» Dataset entries:
━━━━━━━━━━━━━━━━━━━━

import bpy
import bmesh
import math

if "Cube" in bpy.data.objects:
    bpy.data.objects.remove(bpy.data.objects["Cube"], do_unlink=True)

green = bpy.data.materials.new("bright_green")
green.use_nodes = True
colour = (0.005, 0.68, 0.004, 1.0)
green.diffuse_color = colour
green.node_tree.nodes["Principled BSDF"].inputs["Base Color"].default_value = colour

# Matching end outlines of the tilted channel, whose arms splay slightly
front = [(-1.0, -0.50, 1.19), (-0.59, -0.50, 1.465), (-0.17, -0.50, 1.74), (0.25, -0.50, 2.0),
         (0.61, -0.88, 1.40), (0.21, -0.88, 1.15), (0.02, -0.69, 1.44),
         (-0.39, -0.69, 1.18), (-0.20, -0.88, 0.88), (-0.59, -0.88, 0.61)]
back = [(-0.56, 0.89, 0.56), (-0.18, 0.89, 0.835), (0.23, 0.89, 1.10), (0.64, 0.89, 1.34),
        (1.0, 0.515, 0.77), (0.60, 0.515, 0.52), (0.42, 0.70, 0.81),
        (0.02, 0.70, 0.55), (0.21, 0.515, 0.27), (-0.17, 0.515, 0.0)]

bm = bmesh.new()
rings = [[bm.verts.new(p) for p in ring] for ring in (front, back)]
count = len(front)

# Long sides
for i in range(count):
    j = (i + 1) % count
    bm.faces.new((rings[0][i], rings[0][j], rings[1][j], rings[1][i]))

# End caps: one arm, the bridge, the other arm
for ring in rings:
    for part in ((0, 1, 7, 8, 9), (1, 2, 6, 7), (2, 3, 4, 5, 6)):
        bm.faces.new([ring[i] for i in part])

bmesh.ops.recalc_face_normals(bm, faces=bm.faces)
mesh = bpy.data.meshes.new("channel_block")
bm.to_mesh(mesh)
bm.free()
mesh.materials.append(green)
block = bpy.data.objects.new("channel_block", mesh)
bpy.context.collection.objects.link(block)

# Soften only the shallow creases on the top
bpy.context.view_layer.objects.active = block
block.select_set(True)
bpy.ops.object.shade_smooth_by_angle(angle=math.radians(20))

━━━━━━━━━━━━━━━━━━━━

» PROBLEM: Of the lines above, extract only those from the line with "import math" to the line with "# Long sides", both included, exactly as written.

» REPLY TO THE EXERCISE:
import math

if "Cube" in bpy.data.objects:
    bpy.data.objects.remove(bpy.data.objects["Cube"], do_unlink=True)

green = bpy.data.materials.new("bright_green")
green.use_nodes = True
colour = (0.005, 0.68, 0.004, 1.0)
green.diffuse_color = colour
green.node_tree.nodes["Principled BSDF"].inputs["Base Color"].default_value = colour

# Matching end outlines of the tilted channel, whose arms splay slightly
front = [(-1.0, -0.50, 1.19), (-0.59, -0.50, 1.465), (-0.17, -0.50, 1.74), (0.25, -0.50, 2.0),
         (0.61, -0.88, 1.40), (0.21, -0.88, 1.15), (0.02, -0.69, 1.44),
         (-0.39, -0.69, 1.18), (-0.20, -0.88, 0.88), (-0.59, -0.88, 0.61)]
back = [(-0.56, 0.89, 0.56), (-0.18, 0.89, 0.835), (0.23, 0.89, 1.10), (0.64, 0.89, 1.34),
        (1.0, 0.515, 0.77), (0.60, 0.515, 0.52), (0.42, 0.70, 0.81),
        (0.02, 0.70, 0.55), (0.21, 0.515, 0.27), (-0.17, 0.515, 0.0)]

bm = bmesh.new()
rings = [[bm.verts.new(p) for p in ring] for ring in (front, back)]
count = len(front)

# Long sides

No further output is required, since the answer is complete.